"Everybody loves 'The Great Gatsby,' " says Robert Peck, who since 1973 has taught English at the 1,000-student K-12 private school.
But the vast majority of assigned-reading novels are not such a slam-dunk with boy readers. Getting boys to read is an exercise that stumps many an educator.
Not only do boys consistently test lower than girls on reading, but they are well known to be reluctant readers. Some teachers suggest that the problem is only getting worse - that boys today have more distractions, particularly electronic ones - and are even less likely to come to class ready to get excited about a book.
Researchers and educators blame the gap between books and boys on everything from a built-in fidgetiness to low expectations to a lifelong association of reading with their mothers, teachers, librarians - all female role models.
But now more are suggesting that the problem may not lie entirely within the boys themselves. Some educators believe that the way schools teach reading tends to favor girls, both in terms of teaching style and reading materials chosen. It's a concern that has pushed teachers to work harder to both find materials that boys like to read, and to find more "boy-friendly" ways to present that material.
"Boys have a more tactile, 'hands-on' learning style," and they favor subject matter which reflects that, says Linda Milliken, reading specialist at Chester County Intermediate Unit near Philadelphia. "They like lots of nature topics - bugs, dinosaurs, how things work," she explains. "They like to identify with a character who has his life in control."
What they may not like is the problem-focused reading popular with many teachers today - stories about divorce, abuse, single-parenthood, addiction, and such.
Girl readers are generally drawn to narratives that focus on relationships between people, while boys tend to prefer adventure, science fiction, war stories, history, and, of course, sports. Research also suggests that, given the choice, boys will often prefer non-fiction, magazines and newspapers, how-to reading, and biographies - reading material that some teachers say is not serious enough for class assignments.
The question of innate learning differences between boys and girls is a sensitive one, as Harvard University President Lawrence Summers learned when he touched off a firestorm by speculating that girls may have less natural affinity for math and science than do boys.

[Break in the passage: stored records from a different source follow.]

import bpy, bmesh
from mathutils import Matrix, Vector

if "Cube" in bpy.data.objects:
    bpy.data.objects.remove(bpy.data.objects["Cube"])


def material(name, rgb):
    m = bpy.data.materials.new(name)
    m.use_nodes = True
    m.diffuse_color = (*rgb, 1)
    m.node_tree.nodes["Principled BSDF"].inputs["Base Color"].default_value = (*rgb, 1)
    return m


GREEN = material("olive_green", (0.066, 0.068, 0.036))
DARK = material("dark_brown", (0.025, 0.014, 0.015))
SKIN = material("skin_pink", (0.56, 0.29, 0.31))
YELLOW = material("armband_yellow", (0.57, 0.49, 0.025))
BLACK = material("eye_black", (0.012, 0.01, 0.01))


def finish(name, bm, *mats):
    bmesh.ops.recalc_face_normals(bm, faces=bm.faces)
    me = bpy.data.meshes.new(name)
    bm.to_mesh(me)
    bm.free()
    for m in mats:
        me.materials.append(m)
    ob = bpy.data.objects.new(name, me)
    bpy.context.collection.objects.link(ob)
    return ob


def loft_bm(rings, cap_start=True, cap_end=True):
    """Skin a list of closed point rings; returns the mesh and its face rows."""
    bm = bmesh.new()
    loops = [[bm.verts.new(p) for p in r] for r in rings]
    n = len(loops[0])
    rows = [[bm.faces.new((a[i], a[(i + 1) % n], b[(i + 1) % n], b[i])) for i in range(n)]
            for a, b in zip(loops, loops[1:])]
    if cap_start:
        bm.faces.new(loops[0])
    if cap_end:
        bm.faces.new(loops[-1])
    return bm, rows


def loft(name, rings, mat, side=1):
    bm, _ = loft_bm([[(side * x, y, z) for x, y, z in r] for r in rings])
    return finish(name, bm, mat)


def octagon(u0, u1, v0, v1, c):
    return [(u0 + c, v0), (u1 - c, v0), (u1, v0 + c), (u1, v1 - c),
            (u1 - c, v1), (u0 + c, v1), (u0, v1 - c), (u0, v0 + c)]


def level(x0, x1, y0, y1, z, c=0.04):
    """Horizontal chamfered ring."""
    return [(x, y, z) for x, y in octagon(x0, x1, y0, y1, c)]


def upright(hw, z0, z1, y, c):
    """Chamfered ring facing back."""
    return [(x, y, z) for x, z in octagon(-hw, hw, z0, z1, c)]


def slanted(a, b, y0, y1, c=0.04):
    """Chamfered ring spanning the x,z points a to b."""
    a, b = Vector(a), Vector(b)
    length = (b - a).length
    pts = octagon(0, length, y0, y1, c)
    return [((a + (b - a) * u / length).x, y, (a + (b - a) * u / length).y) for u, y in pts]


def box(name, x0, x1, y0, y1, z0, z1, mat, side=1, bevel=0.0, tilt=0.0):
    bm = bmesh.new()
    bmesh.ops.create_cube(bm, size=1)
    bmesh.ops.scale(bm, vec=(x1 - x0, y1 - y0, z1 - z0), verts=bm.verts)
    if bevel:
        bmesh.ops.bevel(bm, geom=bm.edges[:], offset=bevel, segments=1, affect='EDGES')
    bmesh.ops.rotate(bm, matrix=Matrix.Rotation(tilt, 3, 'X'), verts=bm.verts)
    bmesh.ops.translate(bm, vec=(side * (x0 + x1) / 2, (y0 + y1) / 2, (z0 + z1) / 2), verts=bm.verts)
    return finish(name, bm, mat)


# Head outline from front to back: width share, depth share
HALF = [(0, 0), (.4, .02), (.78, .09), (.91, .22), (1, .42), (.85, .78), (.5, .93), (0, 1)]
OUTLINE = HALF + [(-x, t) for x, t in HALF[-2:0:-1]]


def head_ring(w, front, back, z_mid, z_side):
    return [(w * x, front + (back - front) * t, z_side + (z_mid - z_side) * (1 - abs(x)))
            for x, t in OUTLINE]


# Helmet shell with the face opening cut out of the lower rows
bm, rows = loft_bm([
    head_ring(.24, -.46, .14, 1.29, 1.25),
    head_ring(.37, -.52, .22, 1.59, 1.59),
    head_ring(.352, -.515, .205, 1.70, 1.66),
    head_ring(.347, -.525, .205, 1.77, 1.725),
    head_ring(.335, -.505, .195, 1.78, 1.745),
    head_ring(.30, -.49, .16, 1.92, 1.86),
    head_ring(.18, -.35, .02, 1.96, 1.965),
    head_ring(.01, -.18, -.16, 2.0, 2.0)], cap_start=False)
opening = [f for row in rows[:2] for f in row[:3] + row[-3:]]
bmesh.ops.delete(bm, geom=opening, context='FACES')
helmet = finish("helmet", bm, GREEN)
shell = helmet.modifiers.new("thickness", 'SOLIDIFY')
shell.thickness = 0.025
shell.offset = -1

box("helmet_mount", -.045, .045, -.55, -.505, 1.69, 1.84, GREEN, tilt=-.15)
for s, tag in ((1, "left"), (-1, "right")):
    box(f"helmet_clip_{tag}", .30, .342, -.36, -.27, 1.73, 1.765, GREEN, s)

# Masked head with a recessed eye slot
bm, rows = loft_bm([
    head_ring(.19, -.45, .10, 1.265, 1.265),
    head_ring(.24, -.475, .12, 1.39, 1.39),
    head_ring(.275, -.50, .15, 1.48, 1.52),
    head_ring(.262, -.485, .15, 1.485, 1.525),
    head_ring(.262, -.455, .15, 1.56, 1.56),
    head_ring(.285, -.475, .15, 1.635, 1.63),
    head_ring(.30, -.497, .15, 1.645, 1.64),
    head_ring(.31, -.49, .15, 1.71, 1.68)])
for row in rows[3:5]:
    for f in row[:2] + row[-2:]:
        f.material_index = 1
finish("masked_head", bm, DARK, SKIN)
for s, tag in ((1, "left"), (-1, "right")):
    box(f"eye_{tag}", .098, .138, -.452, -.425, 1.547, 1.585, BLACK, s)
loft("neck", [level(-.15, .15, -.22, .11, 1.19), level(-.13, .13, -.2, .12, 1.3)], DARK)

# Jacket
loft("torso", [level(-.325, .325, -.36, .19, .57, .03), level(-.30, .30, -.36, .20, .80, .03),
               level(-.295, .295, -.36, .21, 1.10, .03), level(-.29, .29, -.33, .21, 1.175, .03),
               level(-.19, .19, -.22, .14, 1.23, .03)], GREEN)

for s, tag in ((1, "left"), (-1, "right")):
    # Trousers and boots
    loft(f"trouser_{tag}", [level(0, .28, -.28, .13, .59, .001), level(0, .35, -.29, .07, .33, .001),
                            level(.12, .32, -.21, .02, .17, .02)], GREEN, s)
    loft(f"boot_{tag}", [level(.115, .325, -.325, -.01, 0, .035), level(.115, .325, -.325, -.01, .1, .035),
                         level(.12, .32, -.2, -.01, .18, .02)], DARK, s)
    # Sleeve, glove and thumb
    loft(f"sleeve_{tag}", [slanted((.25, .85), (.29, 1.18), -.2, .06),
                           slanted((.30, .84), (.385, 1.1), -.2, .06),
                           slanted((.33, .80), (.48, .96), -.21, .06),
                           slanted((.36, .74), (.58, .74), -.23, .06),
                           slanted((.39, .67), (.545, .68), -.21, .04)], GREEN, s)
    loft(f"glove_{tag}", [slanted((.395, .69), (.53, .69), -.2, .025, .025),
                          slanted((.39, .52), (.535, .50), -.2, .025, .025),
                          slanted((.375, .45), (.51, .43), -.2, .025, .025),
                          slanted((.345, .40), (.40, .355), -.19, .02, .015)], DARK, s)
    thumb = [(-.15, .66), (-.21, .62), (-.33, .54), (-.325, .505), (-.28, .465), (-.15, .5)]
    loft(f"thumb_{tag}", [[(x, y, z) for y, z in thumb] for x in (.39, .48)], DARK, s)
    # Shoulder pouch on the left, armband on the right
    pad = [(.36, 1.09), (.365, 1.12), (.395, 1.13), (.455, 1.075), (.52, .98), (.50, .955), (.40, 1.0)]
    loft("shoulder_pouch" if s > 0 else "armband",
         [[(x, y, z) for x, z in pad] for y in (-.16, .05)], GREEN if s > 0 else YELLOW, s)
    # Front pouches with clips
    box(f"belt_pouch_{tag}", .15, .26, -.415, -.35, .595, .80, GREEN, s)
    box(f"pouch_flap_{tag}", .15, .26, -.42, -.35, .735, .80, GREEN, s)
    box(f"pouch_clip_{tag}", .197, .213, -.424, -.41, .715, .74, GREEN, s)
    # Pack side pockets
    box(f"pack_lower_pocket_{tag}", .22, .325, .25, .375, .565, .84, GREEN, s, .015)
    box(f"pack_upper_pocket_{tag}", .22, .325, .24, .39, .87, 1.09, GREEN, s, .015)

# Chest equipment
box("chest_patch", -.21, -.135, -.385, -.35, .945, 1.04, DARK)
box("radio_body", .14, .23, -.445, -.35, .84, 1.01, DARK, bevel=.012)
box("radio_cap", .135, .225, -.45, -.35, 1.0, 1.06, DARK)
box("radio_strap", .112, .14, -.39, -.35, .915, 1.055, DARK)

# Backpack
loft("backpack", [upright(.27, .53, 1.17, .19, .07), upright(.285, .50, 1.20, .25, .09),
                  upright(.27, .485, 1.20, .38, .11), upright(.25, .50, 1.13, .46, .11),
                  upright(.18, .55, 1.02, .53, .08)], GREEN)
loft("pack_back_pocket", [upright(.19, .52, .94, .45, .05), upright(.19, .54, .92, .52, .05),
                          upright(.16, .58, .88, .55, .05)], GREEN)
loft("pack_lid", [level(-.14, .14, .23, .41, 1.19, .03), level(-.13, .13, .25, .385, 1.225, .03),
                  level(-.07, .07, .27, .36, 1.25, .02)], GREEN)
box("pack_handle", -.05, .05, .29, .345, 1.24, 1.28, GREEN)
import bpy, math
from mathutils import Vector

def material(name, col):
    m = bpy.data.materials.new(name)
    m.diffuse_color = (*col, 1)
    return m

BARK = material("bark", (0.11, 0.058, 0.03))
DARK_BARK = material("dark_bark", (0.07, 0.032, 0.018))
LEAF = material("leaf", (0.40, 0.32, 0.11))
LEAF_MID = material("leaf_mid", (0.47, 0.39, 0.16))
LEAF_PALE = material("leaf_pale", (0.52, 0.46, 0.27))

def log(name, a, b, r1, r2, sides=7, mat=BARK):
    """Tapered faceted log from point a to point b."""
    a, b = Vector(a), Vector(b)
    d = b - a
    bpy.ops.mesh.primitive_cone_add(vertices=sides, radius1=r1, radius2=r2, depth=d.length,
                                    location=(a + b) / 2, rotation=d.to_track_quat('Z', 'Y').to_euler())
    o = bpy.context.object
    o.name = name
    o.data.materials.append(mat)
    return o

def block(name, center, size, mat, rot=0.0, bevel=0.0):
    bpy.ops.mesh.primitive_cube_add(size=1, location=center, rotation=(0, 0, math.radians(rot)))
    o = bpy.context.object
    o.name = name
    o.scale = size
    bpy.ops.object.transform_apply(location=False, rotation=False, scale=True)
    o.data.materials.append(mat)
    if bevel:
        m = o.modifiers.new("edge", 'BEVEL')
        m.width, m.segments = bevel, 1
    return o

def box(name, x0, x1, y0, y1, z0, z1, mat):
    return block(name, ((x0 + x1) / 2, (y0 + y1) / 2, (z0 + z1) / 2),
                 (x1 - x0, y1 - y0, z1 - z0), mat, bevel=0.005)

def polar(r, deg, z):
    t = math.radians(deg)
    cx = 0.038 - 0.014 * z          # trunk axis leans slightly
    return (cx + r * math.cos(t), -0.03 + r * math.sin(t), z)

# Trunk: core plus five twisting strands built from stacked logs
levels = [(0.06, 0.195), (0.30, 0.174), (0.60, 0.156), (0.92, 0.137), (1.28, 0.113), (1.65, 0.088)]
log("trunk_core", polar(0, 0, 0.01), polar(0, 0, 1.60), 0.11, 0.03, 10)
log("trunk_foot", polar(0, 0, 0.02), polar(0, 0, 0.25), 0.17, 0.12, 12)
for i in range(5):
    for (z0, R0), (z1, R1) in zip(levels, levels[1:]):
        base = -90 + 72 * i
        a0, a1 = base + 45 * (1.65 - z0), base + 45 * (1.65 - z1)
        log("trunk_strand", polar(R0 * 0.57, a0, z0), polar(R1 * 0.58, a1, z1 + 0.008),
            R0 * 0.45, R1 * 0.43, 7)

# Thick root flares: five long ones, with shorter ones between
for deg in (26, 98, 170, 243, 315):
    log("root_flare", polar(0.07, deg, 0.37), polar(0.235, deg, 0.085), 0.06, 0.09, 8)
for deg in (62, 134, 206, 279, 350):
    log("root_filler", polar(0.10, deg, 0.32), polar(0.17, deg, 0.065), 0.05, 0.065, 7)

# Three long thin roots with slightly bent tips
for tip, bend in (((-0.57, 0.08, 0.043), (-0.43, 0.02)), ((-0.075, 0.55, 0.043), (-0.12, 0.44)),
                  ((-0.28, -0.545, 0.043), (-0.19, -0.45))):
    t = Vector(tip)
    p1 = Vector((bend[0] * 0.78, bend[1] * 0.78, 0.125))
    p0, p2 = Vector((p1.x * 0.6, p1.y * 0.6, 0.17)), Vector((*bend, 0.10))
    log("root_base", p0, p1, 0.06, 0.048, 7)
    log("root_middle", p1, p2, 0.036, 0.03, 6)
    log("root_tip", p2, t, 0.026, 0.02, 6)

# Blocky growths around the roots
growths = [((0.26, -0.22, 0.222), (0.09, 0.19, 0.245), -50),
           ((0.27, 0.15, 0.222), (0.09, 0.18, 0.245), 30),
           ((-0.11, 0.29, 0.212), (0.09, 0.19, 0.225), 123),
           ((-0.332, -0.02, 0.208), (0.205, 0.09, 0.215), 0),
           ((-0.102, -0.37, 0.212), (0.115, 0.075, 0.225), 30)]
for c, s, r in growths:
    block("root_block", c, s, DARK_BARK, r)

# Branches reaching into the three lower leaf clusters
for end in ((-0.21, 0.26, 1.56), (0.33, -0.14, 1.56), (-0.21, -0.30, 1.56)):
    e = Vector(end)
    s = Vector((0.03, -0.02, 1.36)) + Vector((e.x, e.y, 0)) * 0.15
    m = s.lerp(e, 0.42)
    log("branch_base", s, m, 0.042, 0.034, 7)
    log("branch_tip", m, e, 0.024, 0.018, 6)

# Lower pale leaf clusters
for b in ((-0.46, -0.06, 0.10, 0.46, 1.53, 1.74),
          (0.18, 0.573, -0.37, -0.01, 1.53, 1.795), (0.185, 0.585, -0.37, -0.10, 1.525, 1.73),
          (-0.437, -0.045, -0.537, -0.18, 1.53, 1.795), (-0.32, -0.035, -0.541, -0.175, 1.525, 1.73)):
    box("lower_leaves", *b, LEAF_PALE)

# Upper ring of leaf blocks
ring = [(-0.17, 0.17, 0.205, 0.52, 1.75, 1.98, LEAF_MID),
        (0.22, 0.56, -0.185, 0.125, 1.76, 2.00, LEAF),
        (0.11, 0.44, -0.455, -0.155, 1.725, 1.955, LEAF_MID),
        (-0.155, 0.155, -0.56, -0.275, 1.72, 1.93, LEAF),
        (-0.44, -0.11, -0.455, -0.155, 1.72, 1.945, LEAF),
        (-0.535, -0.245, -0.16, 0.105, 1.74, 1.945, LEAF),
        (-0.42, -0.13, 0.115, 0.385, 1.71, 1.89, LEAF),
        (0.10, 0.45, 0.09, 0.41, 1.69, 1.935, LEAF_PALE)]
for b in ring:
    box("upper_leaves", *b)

But differing sensibilities are evident even in art class, says Christopher Wadsworth, executive director of the International Boys' Schools Coalition. When left to their own devices, he says, girls tend to draw "nouns" (people and faces), while boys are drawn to "verbs" (action shots and bombs going off).
Boys may actually read more than people think they do, says Mr. Wadsworth - but it's not material assigned in school. For boys, he recommends topics like "baseball, butterflies, collecting stamps."
To jump-start boy readers he suggests nonfiction. "Biographies of people whose lives would excite boys - adventures, anyone who's done something with a sense of challenge - would be a good start."
But it's not just the books, some insist. The classroom experience needs to be far more interactive, says Ray Johnson, a consultant who previously worked as a teacher and principal in the Detroit public schools. Boys are naturally drawn to action and movement, he points out, and teachers need to find ways of integrating their energy into the reading process.
When he works with early readers, Mr. Johnson shortens the material and sets up give-and-take question-and-answer sessions both before and after the kids do their reading. He also encourages them to move around the classroom physically, taking a break at the end of the chapter.